4 things we learned about 2022 Tennessee Titans in offseason program

Ben Arthur
Nashville Tennessean
View Comments

From rookie minicamp through voluntary organized team activities and mandatory minicamp, we’ve gotten our first glance of the 2022 Tennessee Titans

With the offseason program now wrapped up, what have we learned about the Titans?

Here are four things to keep in mind as we look toward training camp in late July: 

Big questions remain in WR room

A strong first impression from first-round pick Treylon Burks would have eased the sting of the A.J. Brown trade. But the former Arkansas star was limited throughout the offseason program and sidelined the last three practices open to the media. We know asthma is at least partially to blame

But with a long-term approach already needed with veteran free-agent acquisition Robert Woods, who’s working his way back from a torn ACL, the top of the Titans’ wide receiver room is in flux. 

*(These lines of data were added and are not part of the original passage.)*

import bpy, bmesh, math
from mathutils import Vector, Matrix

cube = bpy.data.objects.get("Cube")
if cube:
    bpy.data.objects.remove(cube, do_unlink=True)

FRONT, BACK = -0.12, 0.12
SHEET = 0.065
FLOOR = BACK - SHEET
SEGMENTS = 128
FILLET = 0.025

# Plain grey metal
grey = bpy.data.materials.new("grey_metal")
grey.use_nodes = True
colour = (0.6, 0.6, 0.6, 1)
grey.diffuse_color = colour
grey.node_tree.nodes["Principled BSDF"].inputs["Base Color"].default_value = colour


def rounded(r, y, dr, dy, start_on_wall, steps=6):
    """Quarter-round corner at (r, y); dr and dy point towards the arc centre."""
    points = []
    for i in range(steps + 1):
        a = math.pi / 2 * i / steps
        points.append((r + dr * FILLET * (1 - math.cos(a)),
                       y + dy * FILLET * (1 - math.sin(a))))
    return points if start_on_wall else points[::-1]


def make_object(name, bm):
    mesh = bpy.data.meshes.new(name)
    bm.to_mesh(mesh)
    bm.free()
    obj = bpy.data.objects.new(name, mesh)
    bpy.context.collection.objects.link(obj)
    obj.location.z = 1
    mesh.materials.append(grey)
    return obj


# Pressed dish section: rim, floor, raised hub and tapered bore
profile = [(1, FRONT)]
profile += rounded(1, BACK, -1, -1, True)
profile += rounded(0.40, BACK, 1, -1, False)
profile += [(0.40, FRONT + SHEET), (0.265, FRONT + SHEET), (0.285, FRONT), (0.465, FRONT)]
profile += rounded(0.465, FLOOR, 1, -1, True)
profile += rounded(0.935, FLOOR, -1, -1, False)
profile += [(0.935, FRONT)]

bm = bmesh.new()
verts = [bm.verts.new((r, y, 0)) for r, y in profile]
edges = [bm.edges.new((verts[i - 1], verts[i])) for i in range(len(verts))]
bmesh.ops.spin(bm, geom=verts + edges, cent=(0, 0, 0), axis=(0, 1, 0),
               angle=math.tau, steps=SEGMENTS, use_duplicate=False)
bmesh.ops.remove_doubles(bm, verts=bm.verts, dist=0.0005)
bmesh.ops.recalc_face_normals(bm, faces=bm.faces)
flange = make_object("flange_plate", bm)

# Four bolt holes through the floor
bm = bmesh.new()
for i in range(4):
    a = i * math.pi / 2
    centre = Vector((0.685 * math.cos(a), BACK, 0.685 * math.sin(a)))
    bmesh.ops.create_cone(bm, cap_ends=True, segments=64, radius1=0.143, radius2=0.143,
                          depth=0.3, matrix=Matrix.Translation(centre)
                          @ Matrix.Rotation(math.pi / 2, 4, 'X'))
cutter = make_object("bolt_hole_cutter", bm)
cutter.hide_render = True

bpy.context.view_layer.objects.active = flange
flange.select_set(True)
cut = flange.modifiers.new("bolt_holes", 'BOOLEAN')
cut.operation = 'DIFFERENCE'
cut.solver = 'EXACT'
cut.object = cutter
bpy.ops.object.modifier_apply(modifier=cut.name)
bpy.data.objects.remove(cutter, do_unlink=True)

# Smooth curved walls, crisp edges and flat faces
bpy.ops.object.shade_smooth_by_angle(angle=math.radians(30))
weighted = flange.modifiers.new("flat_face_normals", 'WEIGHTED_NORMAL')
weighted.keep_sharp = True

Will Burks be full-go in training camp? And even with positive progress in rehab, when will Woods be 100%? Those are big questions around the expectant top two receivers.

And the Titans don’t have great depth behind them to lean on. 

GIVING BACK:How the Tennessee Titans invaded 'Vol country' on Wednesday at Hardin Valley

WRAPPING UP OFFSEASON PROGRAM:3 big takeaways as Tennessee Titans complete mandatory minicamp practice

JEFFERY SIMMONS:What Tennessee Titans defensive tackle Jeffery Simmons said about his contract situation

Nick Westbrook-Ikhine, entering his third season, proved to be a reliable receiver last season. But veteran Josh Malone, arguably the most impressive receiver in the offseason program, doesn’t have much special teams experience and that could hurt his chances of making the roster. 

None of the six other receivers have more than 10 games of experience. 

Austin Hooper looks part of TE1

New tight end Austin Hooper flashed early signs of chemistry with quarterback Ryan Tannehill throughout the offseason program, catching multiple passes in 7-on-7 drills and team periods in every practice open to the media. During special teams periods, the two got in extra reps. 

Hooper, signed to a one-year deal worth up to $6 million, has impressed since arriving in Nashville. 

At least so far, he’s come as advertised as a No. 1 tight end. 

“Got a good catch radius,” coach Mike Vrabel said of Hooper. “You've seen those contested throws where he's doing what we ask him to do and going and attacking the football.”

Secondary deep with talent, competition

Cornerback was the biggest weakness of a strong defense last season, and there’s reason to believe the room will be better in 2022. 

The biggest concern with 2021 first-round pick Caleb Farley is health, but he’s made positive progress in his ACL rehab and was an active participant in offseason practices. 

Second-round rookie Roger McCreary, who played primarily outside cornerback at Auburn, has flashed the versatility to play inside or out. He should bring competitive depth for Farley and nickelback Elijah Molden.

With Farley, McCreary, Molden and Kristian Fulton, the Titans can build around four cornerbacks age 23 or under selected in the first three rounds of the last three drafts. 

There’s also sixth-round pick Theo Jackson, who said at rookie minicamp that he’s focusing primarily on safety right now but has the versatility to play the secondary. He made some nice plays on the ball in offseason practices, particularly at rookie minicamp. 

Jackson has a chance to be the No. 3 safety and fill the void left by Dane Cruikshank as a tight end stopper in dime packages. 

“I think it’s our best group since I’ve been here,” Hooker said of the secondary. 

Chig Okonkwo poised for big impact

Fourth-round rookie Chig Okonkwo was arguably the biggest standout. He had four touchdowns in 7-on-7 work between two practices, including three on the first day. He looks the part as an athletic tight end. 

We have yet to see his proficiency as a blocker – that will become clear in padded training camp practices and preseason games – but he has a chance to be one of the Titans’ most impactful rookies in 2022. 

“Made some big strides this spring, proud of him,” Tannehill said. “Just physically, to see his size, his strength, his speed, how he’s able to play through contact, he definitely gives us another weapon.”

Ben Arthur covers the Tennessee Titans for The USA TODAY Network. Contact him at barthur@gannett.com and follow him on Twitter at @benyarthur.

View Comments